Whether it’s the hummers or the turkey vultures, World Migratory Bird Day (formerly International Migratory Bird Day) occurs the second Saturday in May and is a day to celebrate the return of migratory birds by getting outside and identifying different species in our neighborhoods. Meeker is home to 37 confirmed breeding bird species, with 80 total species documented, according to the 2016 Colorado Breeding Bird Atlas. That’s 20 more confirmed species than were listed in the previous atlas.
Need to identify a bird? Ask a current or former Meeker Elementary School student. They’re likely to know more about local birds than the average adult, thanks to 15 years of cooperation between the Meeker Elementary, Barone Middle School, the Blanco Ranger District and wildlife biologist Mary Cunningham.
“It’s my favorite time of the year,” Cunningham said. For the last 15 years she has directed educational programs for fourth through eighth-graders centered around Migratory Bird Day. Students view a PowerPoint presentation related to the year’s theme, fourth graders compete in a coloring contest, and individual sections of each grade go on a two-hour bird watching field trip with Cunningham, starting at the school and culminating at Circle Park. This year’s conservation theme is “Year of the Bird.”

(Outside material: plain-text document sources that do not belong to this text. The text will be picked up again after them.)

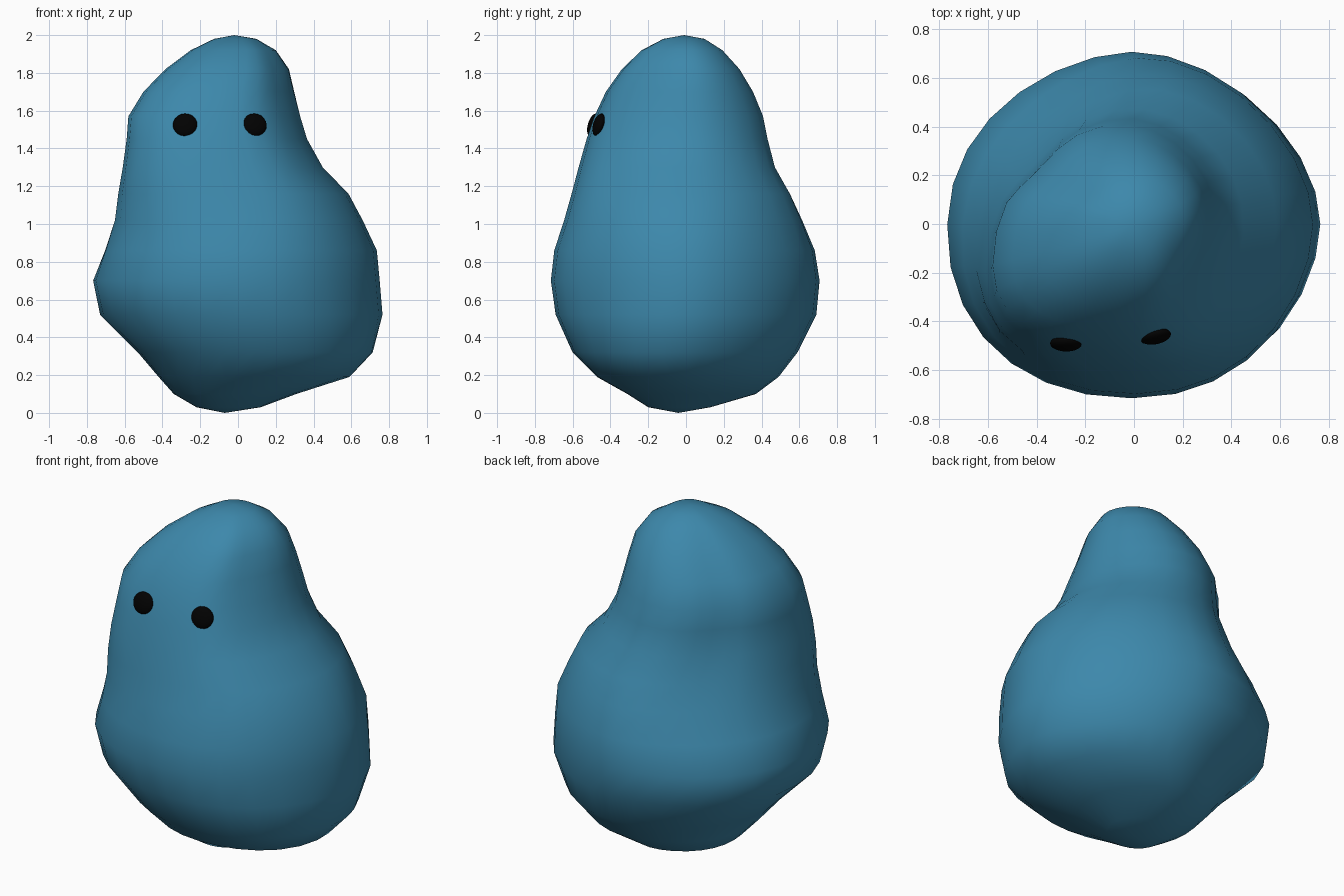
import bpy, bmesh, math
from mathutils import Vector

default = bpy.data.objects.get("Cube")
if default:
    bpy.data.objects.remove(default, do_unlink=True)


def make_material(name, color):
    mat = bpy.data.materials.new(name)
    mat.use_nodes = True
    mat.diffuse_color = (*color, 1)
    bsdf = mat.node_tree.nodes["Principled BSDF"]
    bsdf.inputs["Base Color"].default_value = (*color, 1)
    bsdf.inputs["Roughness"].default_value = 0.7
    return mat


blue = make_material("soft blue", (0.046, 0.246, 0.407))
black = make_material("eye black", (0.0005, 0.0005, 0.0005))

# Body cross-sections: height, x range, y range, back dent, front dent
SECTIONS = [
    (.03, -.22, .12, -.2, .13, 0, 0),
    (.1, -.34, .3, -.31, .37, 0, -.06),
    (.19, -.42, .57, -.47, .49, 0, -.09),
    (.32, -.53, .7, -.6, .59, 0, -.05),
    (.52, -.73, .765, -.69, .69, 0, 0),
    (.7, -.77, .75, -.715, .71, .02, 0),
    (.86, -.71, .735, -.695, .69, .06, 0),
    (1.02, -.65, .66, -.64, .63, .12, 0),
    (1.16, -.63, .59, -.6, .57, .17, .02),
    (1.3, -.615, .46, -.565, .49, .22, .05),
    (1.45, -.605, .38, -.525, .45, .25, .07),
    (1.57, -.6, .345, -.485, .425, .25, .08),
    (1.7, -.52, .315, -.425, .37, .26, .12),
    (1.82, -.4, .285, -.34, .295, .25, .14),
    (1.92, -.26, .21, -.235, .2, .19, .12),
    (1.98, -.13, .1, -.12, .1, .08, .04),
]
SIDES = 28


def signed_power(value, roundness):
    return math.copysign(abs(value) ** (2 / roundness), value)


def lobe(angle, center, sharpness):
    return max(0, math.cos(angle - math.radians(center))) ** sharpness


def section_point(section, angle):
    z, x0, x1, y0, y1, back, front = section
    c, s = math.cos(angle), math.sin(angle)
    # Dents behind and beside the head, and a fuller cheek below the right eye
    cheek = .07 * math.exp(-((z - 1.15) / .28) ** 2)
    swell = 1 - back * lobe(angle, 138, 4) - front * lobe(angle, -30, 6)
    swell += cheek * lobe(angle, 218, 4)
    # The head is boxier than the belly, and most so on its front right corner
    head = min(1, max(0, (z - .9) / .5))
    roundness = 1.98 + .37 * head - (.13 + .07 * head) * (c + s)
    x = (x0 + x1) / 2 + (x1 - x0) / 2 * signed_power(c, roundness) * swell
    y = (y0 + y1) / 2 + (y1 - y0) / 2 * signed_power(s, roundness) * swell
    return x, y, z


# Body lofted through the cross-sections and closed at both poles
bm = bmesh.new()
rings = [[bm.verts.new(section_point(s, math.tau * i / SIDES)) for i in range(SIDES)]
         for s in SECTIONS]
bottom = bm.verts.new((-.07, -.04, 0))
top = bm.verts.new((-.02, -.01, 2))
for i in range(SIDES):
    j = (i + 1) % SIDES
    for low, high in zip(rings, rings[1:]):
        bm.faces.new((low[i], low[j], high[j], high[i]))
    bm.faces.new((bottom, rings[0][j], rings[0][i]))
    bm.faces.new((top, rings[-1][i], rings[-1][j]))
bmesh.ops.recalc_face_normals(bm, faces=bm.faces)
for face in bm.faces:
    face.smooth = True
mesh = bpy.data.meshes.new("body")
bm.to_mesh(mesh)
bm.free()
body = bpy.data.objects.new("body", mesh)
bpy.context.collection.objects.link(body)
mesh.materials.append(blue)
bpy.context.view_layer.update()

# Eyes: flattened balls resting on the face, turned mostly forwards
for name, x, turn in (("right_eye", -.28, -.03), ("left_eye", .088, .2)):
    hit, spot, normal, _ = body.ray_cast(Vector((x, -2, 1.525)), Vector((0, 1, 0)))
    bpy.ops.mesh.primitive_uv_sphere_add(segments=20, ring_count=12, radius=1, location=spot)
    eye = bpy.context.object
    eye.name = name
    eye.scale = (.065, .062, .028)
    eye.rotation_euler = Vector((turn, -1, .3)).to_track_quat('Z', 'Y').to_euler()
    eye.data.materials.append(black)
    bpy.ops.object.shade_smooth()
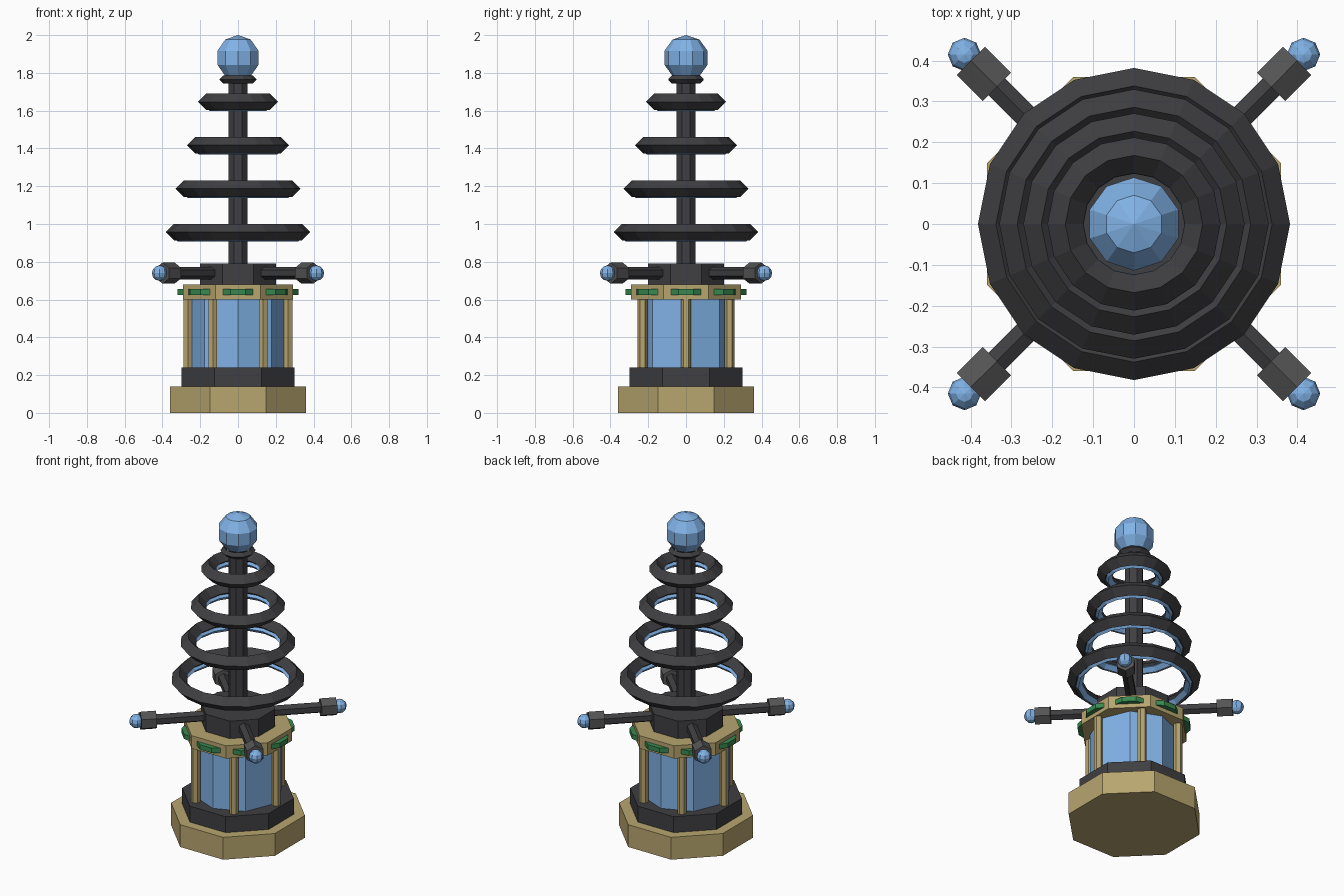
import bpy
from math import cos, sin, pi, radians

if "Cube" in bpy.data.objects:
    bpy.data.objects.remove(bpy.data.objects["Cube"])


def material(name, color):
    m = bpy.data.materials.new(name)
    m.diffuse_color = (*color, 1)
    m.use_nodes = True
    m.node_tree.nodes["Principled BSDF"].inputs["Base Color"].default_value = m.diffuse_color
    return m


GOLD = material("gold", (0.48, 0.38, 0.16))
DARK = material("dark_metal", (0.05, 0.05, 0.055))
GREY = material("grey_metal", (0.09, 0.09, 0.09))
BLUE = material("blue_glow", (0.22, 0.45, 0.80))
GREEN = material("green_gem", (0.04, 0.25, 0.08))


def finish(name, mat):
    ob = bpy.context.object
    ob.name = name
    ob.data.materials.append(mat)
    return ob


def prism(name, mat, sides, r, depth, loc, rot=(0, 0, 0)):
    bpy.ops.mesh.primitive_cylinder_add(vertices=sides, radius=r, depth=depth,
                                        location=loc, rotation=rot)
    return finish(name, mat)


def octagon(name, mat, apothem, z0, z1):
    """Octagonal drum with a flat side to the front."""
    return prism(name, mat, 8, apothem / cos(pi / 8), z1 - z0,
                 (0, 0, (z0 + z1) / 2), (0, 0, pi / 8))


def ball(name, mat, seg, rings, r, loc):
    bpy.ops.mesh.primitive_uv_sphere_add(segments=seg, ring_count=rings, radius=r, location=loc)
    return finish(name, mat)


def ring(name, mat, major, minor, z, seg=16, minor_seg=4):
    bpy.ops.mesh.primitive_torus_add(major_segments=seg, minor_segments=minor_seg,
                                     major_radius=major, minor_radius=minor, location=(0, 0, z))
    return finish(name, mat)


def polar(r, a, z):
    return (r * cos(a), r * sin(a), z)


# Stacked body
octagon("base", GOLD, 0.36, 0, 0.14)
octagon("base_collar", DARK, 0.30, 0.14, 0.24)
prism("energy_core", BLUE, 8, 0.25, 0.36, (0, 0, 0.42))
octagon("upper_band", GOLD, 0.29, 0.60, 0.68)
octagon("hub", DARK, 0.20, 0.68, 0.79)
octagon("mast", DARK, 0.05, 0.79, 1.78)

# Pillars around the core
for i in range(6):
    prism("pillar", GOLD, 6, 0.026, 0.36, polar(0.265, i * pi / 3, 0.42))

# Gems on the faces of the upper band
for i in range(8):
    a = i * pi / 4
    gem = prism("gem", GREEN, 6, 0.08, 0.03, polar(0.29, a, 0.64), (0, 0, a))
    gem.scale = (0.42, 1, 1)

# Four diagonal arms with hexagonal sockets and ball tips
for i in range(4):
    a = radians(45 + 90 * i)
    side = (pi / 2, 0, a + pi / 2)
    for name, mat, r, r0, r1 in (("arm", DARK, 0.033, 0.16, 0.50),
                                 ("arm_socket", GREY, 0.056, 0.475, 0.565)):
        ob = prism(name, mat, 6, r, r1 - r0, polar((r0 + r1) / 2, a, 0.74), side)
    ball("arm_tip", BLUE, 8, 6, 0.041, polar(0.587, a, 0.74))

# Coil rings with a glowing inner lining
for i, major in enumerate((0.338, 0.286, 0.227, 0.168)):
    z = 0.957 + 0.23 * i
    ring("coil_ring", DARK, major, 0.044, z)
    ring("coil_lining", BLUE, major - 0.02, 0.025, z - 0.025)

# Top collar and ball
ring("top_collar", DARK, 0.08, 0.02, 1.765, 10)
ball("top_ball", BLUE, 10, 5, 0.12, (0, 0, 1.88))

Cunningham said the groups typically identify 20-30 species by sight and sound, using auto-focus binoculars that give students a chance to see the birds up close. In 2007 the district received a “More Kids in the Woods” grant to purchase 25 pair of the binoculars, and have been awarded another grant to buy 25 much-needed replacements this year.
New this year is a pilot program with Meeker High School biology students to study the long-term trends of breeding bird species in and around Meeker, and to assist with the elementary school field trips.
Last year Meeker Elementary School and the Blanco Ranger District received an award from Environment for the Americas, the parent organization that hosts World Migratory Bird Day for their support of bird conservation education. Cunningham was awarded the Educator of the Year award at a reception held at the Amazonian Gallery of the Smithsonian National Zoo in Washington, D.C.
Not all migratory species are welcomed back with open arms. Colorado ranchers have reported an increase in the number of raven attacks on livestock, while town residents have reported more turkey vultures coming in to roost at night. Both breeds are protected under federal law.
According to Cunningham, the number of ravens in the state has increased by 18 percent, which probably accounts for the additional reports of attacks. The only recourse for livestock producers is to hire USDA Wildlife Service officers to mitigate the species when they become a nuisance.
“They’re just doing what comes naturally to them,” Cunningham said. “You can’t anthropomorphize animals as good or bad. They’re just animals.”
For more information about World Migratory Bird Day, visit www.environmentamericas.org or www.migratorybirdday.org.